So far this year, Jrue Holiday is averaging 3.4 assists per game to baskets taken at the rim. This is up considerably from the 1.4 he averaged last season and ranks as one of the 10 highest marks in the league. All of this while passing to Spencer Hawes, Kwame Brown, and Lavoy Allen.
Once Andrew Bynum comes back, that number could skyrocket. While Bynum didn't play a whole lot of pick and roll with the Lakers (as the Lakers didn't play much pick and roll in general), Bynum plays almost exclusively around the hoop, getting over 85% of his field goal attempts within 10 feet of the basket last year. And finally having a good pick and roll point guard and the three point shooters he lacked in Los Angeles, Bynum and Holiday could form a dynamic pick and dive partnership, something which could not only give Holiday a steady target to pass to but also open up those spot-up shooters for even more great looks for Holiday to kick out to.
From a scoring perspective, the attention Bynum receives due to his proficiency at finishing around the basket and his ability to gobble up offensive rebounds could make help defenders less likely to leave Bynum, opening up driving lanes even more for Holiday. Bynum's post-up game will also force defenders to double him, giving Holiday open catch and shoot opportunities, something he has not currently benefited from much this season as he has been forced to generate most of the looks in the half-court offense, and presenting Holiday with some easy high-efficiency looks at the basket.
Jrue Holiday's improvement so far this season cannot simply be explained by any one factor. With the ball in his hands more, Jrue Holiday has not only been given more opportunities to make plays but he has been surrounded by talent that is a better fit for his style of play. Perhaps more importantly, Jrue Holiday has developed his recognition enough that he is able to take advantage of his opportunities at a much higher success rate than he has in years past.
When the 76ers acquired Andrew Bynum, most acknowledged that for the 76ers to become true contenders they needed a Robin to develop. They needed somebody to create offense from the perimeter to form a two-man game with Bynum.
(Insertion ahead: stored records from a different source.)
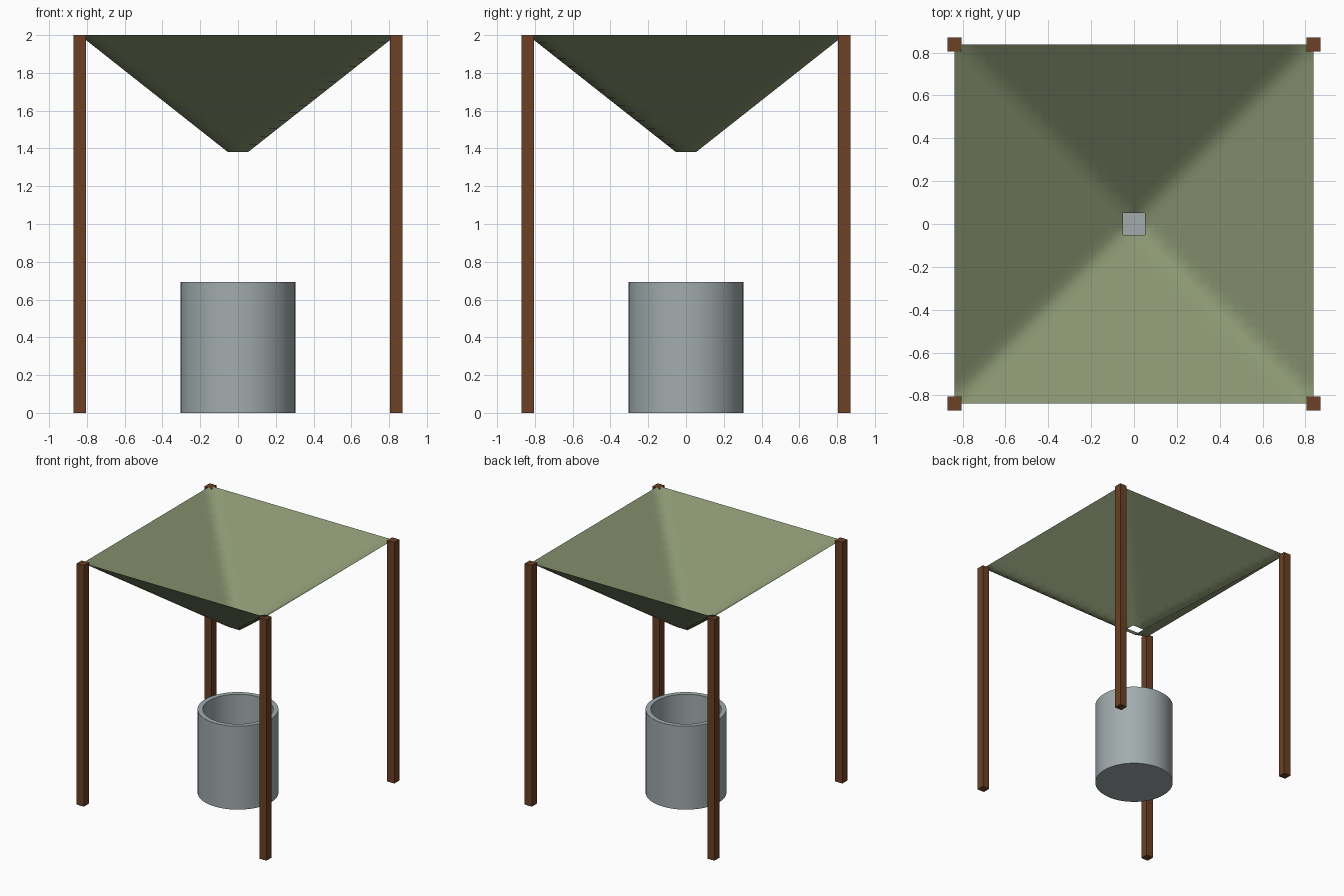
import bpy, bmesh, math

old = bpy.data.objects.get("Cube")
if old:
    bpy.data.objects.remove(old)

HEIGHT = 2.0
POST_AT, POST_W = 0.838, 0.065


def material(name, rgb):
    m = bpy.data.materials.new(name)
    m.use_nodes = True
    m.diffuse_color = (*rgb, 1)
    bsdf = m.node_tree.nodes["Principled BSDF"]
    bsdf.inputs["Base Color"].default_value = (*rgb, 1)
    bsdf.inputs["Roughness"].default_value = 0.8
    return m


def finish(name, bm, mat, smooth_angle=None):
    mesh = bpy.data.meshes.new(name)
    bm.to_mesh(mesh)
    bm.free()
    mesh.materials.append(mat)
    ob = bpy.data.objects.new(name, mesh)
    bpy.context.collection.objects.link(ob)
    if smooth_angle:
        bpy.ops.object.select_all(action="DESELECT")
        ob.select_set(True)
        bpy.context.view_layer.objects.active = ob
        bpy.ops.object.shade_smooth_by_angle(angle=math.radians(smooth_angle))
    return ob


wood = material("brown wood", (0.147, 0.053, 0.019))
canvas = material("olive canvas", (0.255, 0.305, 0.168))
metal = material("grey metal", (0.36, 0.41, 0.42))

# Four square corner posts
for side, sx in (("left", 1), ("right", -1)):
    for end, sy in (("front", -1), ("back", 1)):
        bm = bmesh.new()
        bmesh.ops.create_cube(bm, size=1)
        bmesh.ops.scale(bm, vec=(POST_W, POST_W, HEIGHT), verts=bm.verts)
        bmesh.ops.translate(bm, vec=(sx * POST_AT, sy * POST_AT, HEIGHT / 2), verts=bm.verts)
        finish(f"{end}_{side}_post", bm, wood)

# Sheet sinking evenly to a small square drain hole
DRAIN_Z, CELLS = 1.38, 32
HOLE = 2 * POST_AT / CELLS
bm = bmesh.new()
bmesh.ops.create_grid(bm, x_segments=CELLS, y_segments=CELLS, size=POST_AT)
middle = [v for v in bm.verts if max(abs(v.co.x), abs(v.co.y)) < HOLE / 2]
bmesh.ops.delete(bm, geom=middle, context="VERTS")
for v in bm.verts:
    t = (max(abs(v.co.x), abs(v.co.y)) - HOLE) / (POST_AT - HOLE)
    v.co.z = DRAIN_Z + t * (HEIGHT - DRAIN_Z)
finish("funnel_sheet", bm, canvas, 80)

# Open barrel turned from a wall profile
profile = [(0, 0), (0.304, 0), (0.304, 0.692), (0.265, 0.692), (0.265, 0.04), (0, 0.04)]
bm = bmesh.new()
points = [bm.verts.new((r, 0, z)) for r, z in profile]
edges = [bm.edges.new(pair) for pair in zip(points, points[1:])]
bmesh.ops.spin(bm, geom=points + edges, cent=(0, 0, 0), axis=(0, 0, 1),
               angle=math.tau, steps=48, use_merge=True)
bmesh.ops.remove_doubles(bm, verts=bm.verts, dist=0.0001)
bmesh.ops.recalc_face_normals(bm, faces=bm.faces)
finish("barrel", bm, metal, 30)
With Holiday's success, and how he is going about that, 76ers fans can only salivate at the thought of how Jrue Holiday and Andrew Bynum can work off of each other.